▶ **Task to carry out**
Exact output of all the records is required.

▶ **Available data**

▼

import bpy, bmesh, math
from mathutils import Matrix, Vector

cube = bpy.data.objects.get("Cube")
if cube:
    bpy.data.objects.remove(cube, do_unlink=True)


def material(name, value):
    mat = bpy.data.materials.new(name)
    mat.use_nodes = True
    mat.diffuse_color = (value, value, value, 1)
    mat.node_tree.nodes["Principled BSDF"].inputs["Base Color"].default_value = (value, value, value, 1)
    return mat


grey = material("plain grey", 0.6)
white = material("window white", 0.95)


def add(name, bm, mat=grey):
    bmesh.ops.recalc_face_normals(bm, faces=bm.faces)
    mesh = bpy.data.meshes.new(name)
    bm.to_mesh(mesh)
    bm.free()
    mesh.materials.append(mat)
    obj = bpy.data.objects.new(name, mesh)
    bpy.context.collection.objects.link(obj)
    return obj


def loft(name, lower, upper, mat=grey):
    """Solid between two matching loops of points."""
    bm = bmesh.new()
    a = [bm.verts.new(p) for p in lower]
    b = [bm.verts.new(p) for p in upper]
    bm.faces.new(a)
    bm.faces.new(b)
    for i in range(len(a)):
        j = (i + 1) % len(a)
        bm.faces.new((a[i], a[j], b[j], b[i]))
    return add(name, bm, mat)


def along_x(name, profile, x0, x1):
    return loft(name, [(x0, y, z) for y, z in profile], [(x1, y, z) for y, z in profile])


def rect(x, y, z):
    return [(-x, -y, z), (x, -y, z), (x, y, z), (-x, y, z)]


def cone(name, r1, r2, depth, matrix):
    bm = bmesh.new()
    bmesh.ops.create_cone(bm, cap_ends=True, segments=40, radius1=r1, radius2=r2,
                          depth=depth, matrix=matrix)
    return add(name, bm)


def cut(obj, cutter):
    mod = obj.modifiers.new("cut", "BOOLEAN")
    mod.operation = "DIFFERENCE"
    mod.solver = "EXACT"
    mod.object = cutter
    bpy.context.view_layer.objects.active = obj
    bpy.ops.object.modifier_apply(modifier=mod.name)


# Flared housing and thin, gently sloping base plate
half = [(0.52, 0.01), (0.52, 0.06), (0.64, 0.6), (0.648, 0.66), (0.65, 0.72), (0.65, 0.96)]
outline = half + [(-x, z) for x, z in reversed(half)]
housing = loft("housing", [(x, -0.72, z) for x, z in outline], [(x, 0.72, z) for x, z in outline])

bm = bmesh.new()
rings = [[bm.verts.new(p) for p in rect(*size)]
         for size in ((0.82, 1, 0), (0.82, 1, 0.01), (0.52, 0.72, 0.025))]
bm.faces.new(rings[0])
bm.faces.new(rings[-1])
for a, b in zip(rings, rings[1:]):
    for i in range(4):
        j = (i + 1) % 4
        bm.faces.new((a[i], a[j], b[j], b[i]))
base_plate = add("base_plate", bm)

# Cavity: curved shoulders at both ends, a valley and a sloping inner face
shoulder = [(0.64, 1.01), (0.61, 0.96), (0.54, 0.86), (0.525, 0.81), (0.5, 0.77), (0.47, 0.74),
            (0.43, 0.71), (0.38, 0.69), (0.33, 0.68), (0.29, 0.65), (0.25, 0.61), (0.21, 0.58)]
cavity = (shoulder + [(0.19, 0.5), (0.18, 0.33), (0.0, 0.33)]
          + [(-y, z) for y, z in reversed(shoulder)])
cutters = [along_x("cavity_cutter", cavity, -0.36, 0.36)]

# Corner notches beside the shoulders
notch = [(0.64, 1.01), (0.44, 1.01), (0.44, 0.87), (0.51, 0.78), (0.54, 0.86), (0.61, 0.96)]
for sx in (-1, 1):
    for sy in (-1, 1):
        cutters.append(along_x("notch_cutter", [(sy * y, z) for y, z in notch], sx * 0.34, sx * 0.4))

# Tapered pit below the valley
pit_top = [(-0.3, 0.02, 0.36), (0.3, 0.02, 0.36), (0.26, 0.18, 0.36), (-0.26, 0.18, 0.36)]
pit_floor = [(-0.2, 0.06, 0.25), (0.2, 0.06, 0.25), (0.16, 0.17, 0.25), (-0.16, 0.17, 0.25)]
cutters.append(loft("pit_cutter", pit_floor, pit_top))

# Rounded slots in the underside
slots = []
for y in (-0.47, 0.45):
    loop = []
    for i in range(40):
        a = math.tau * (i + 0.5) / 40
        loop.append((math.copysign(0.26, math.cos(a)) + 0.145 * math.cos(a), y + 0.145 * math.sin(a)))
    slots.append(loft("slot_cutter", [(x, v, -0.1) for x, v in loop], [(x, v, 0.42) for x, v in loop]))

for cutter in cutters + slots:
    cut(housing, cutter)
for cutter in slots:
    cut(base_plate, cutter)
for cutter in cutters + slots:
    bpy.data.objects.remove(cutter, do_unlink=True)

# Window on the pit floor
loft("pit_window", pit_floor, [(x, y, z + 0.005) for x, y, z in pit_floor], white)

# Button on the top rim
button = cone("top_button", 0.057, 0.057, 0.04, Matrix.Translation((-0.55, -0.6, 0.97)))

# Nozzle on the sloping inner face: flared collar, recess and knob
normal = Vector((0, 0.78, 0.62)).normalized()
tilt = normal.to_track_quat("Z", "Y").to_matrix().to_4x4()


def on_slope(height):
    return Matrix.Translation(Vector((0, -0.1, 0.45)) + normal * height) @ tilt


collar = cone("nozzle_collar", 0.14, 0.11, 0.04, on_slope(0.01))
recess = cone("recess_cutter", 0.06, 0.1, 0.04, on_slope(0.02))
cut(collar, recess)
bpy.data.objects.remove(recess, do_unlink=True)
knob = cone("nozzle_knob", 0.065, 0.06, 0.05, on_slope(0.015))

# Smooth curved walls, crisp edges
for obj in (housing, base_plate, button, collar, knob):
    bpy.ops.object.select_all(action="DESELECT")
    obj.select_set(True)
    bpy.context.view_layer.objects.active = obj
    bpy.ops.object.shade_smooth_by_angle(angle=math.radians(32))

▲

▶ **Response to this task**
import bpy, bmesh, math
from mathutils import Matrix, Vector

cube = bpy.data.objects.get("Cube")
if cube:
    bpy.data.objects.remove(cube, do_unlink=True)


def material(name, value):
    mat = bpy.data.materials.new(name)
    mat.use_nodes = True
    mat.diffuse_color = (value, value, value, 1)
    mat.node_tree.nodes["Principled BSDF"].inputs["Base Color"].default_value = (value, value, value, 1)
    return mat


grey = material("plain grey", 0.6)
white = material("window white", 0.95)


def add(name, bm, mat=grey):
    bmesh.ops.recalc_face_normals(bm, faces=bm.faces)
    mesh = bpy.data.meshes.new(name)
    bm.to_mesh(mesh)
    bm.free()
    mesh.materials.append(mat)
    obj = bpy.data.objects.new(name, mesh)
    bpy.context.collection.objects.link(obj)
    return obj


def loft(name, lower, upper, mat=grey):
    """Solid between two matching loops of points."""
    bm = bmesh.new()
    a = [bm.verts.new(p) for p in lower]
    b = [bm.verts.new(p) for p in upper]
    bm.faces.new(a)
    bm.faces.new(b)
    for i in range(len(a)):
        j = (i + 1) % len(a)
        bm.faces.new((a[i], a[j], b[j], b[i]))
    return add(name, bm, mat)


def along_x(name, profile, x0, x1):
    return loft(name, [(x0, y, z) for y, z in profile], [(x1, y, z) for y, z in profile])


def rect(x, y, z):
    return [(-x, -y, z), (x, -y, z), (x, y, z), (-x, y, z)]


def cone(name, r1, r2, depth, matrix):
    bm = bmesh.new()
    bmesh.ops.create_cone(bm, cap_ends=True, segments=40, radius1=r1, radius2=r2,
                          depth=depth, matrix=matrix)
    return add(name, bm)


def cut(obj, cutter):
    mod = obj.modifiers.new("cut", "BOOLEAN")
    mod.operation = "DIFFERENCE"
    mod.solver = "EXACT"
    mod.object = cutter
    bpy.context.view_layer.objects.active = obj
    bpy.ops.object.modifier_apply(modifier=mod.name)


# Flared housing and thin, gently sloping base plate
half = [(0.52, 0.01), (0.52, 0.06), (0.64, 0.6), (0.648, 0.66), (0.65, 0.72), (0.65, 0.96)]
outline = half + [(-x, z) for x, z in reversed(half)]
housing = loft("housing", [(x, -0.72, z) for x, z in outline], [(x, 0.72, z) for x, z in outline])

bm = bmesh.new()
rings = [[bm.verts.new(p) for p in rect(*size)]
         for size in ((0.82, 1, 0), (0.82, 1, 0.01), (0.52, 0.72, 0.025))]
bm.faces.new(rings[0])
bm.faces.new(rings[-1])
for a, b in zip(rings, rings[1:]):
    for i in range(4):
        j = (i + 1) % 4
        bm.faces.new((a[i], a[j], b[j], b[i]))
base_plate = add("base_plate", bm)

# Cavity: curved shoulders at both ends, a valley and a sloping inner face
shoulder = [(0.64, 1.01), (0.61, 0.96), (0.54, 0.86), (0.525, 0.81), (0.5, 0.77), (0.47, 0.74),
            (0.43, 0.71), (0.38, 0.69), (0.33, 0.68), (0.29, 0.65), (0.25, 0.61), (0.21, 0.58)]
cavity = (shoulder + [(0.19, 0.5), (0.18, 0.33), (0.0, 0.33)]
          + [(-y, z) for y, z in reversed(shoulder)])
cutters = [along_x("cavity_cutter", cavity, -0.36, 0.36)]

# Corner notches beside the shoulders
notch = [(0.64, 1.01), (0.44, 1.01), (0.44, 0.87), (0.51, 0.78), (0.54, 0.86), (0.61, 0.96)]
for sx in (-1, 1):
    for sy in (-1, 1):
        cutters.append(along_x("notch_cutter", [(sy * y, z) for y, z in notch], sx * 0.34, sx * 0.4))

# Tapered pit below the valley
pit_top = [(-0.3, 0.02, 0.36), (0.3, 0.02, 0.36), (0.26, 0.18, 0.36), (-0.26, 0.18, 0.36)]
pit_floor = [(-0.2, 0.06, 0.25), (0.2, 0.06, 0.25), (0.16, 0.17, 0.25), (-0.16, 0.17, 0.25)]
cutters.append(loft("pit_cutter", pit_floor, pit_top))

# Rounded slots in the underside
slots = []
for y in (-0.47, 0.45):
    loop = []
    for i in range(40):
        a = math.tau * (i + 0.5) / 40
        loop.append((math.copysign(0.26, math.cos(a)) + 0.145 * math.cos(a), y + 0.145 * math.sin(a)))
    slots.append(loft("slot_cutter", [(x, v, -0.1) for x, v in loop], [(x, v, 0.42) for x, v in loop]))

for cutter in cutters + slots:
    cut(housing, cutter)
for cutter in slots:
    cut(base_plate, cutter)
for cutter in cutters + slots:
    bpy.data.objects.remove(cutter, do_unlink=True)

# Window on the pit floor
loft("pit_window", pit_floor, [(x, y, z + 0.005) for x, y, z in pit_floor], white)

# Button on the top rim
button = cone("top_button", 0.057, 0.057, 0.04, Matrix.Translation((-0.55, -0.6, 0.97)))

# Nozzle on the sloping inner face: flared collar, recess and knob
normal = Vector((0, 0.78, 0.62)).normalized()
tilt = normal.to_track_quat("Z", "Y").to_matrix().to_4x4()


def on_slope(height):
    return Matrix.Translation(Vector((0, -0.1, 0.45)) + normal * height) @ tilt


collar = cone("nozzle_collar", 0.14, 0.11, 0.04, on_slope(0.01))
recess = cone("recess_cutter", 0.06, 0.1, 0.04, on_slope(0.02))
cut(collar, recess)
bpy.data.objects.remove(recess, do_unlink=True)
knob = cone("nozzle_knob", 0.065, 0.06, 0.05, on_slope(0.015))

# Smooth curved walls, crisp edges
for obj in (housing, base_plate, button, collar, knob):
    bpy.ops.object.select_all(action="DESELECT")
    obj.select_set(True)
    bpy.context.view_layer.objects.active = obj
    bpy.ops.object.shade_smooth_by_angle(angle=math.radians(32))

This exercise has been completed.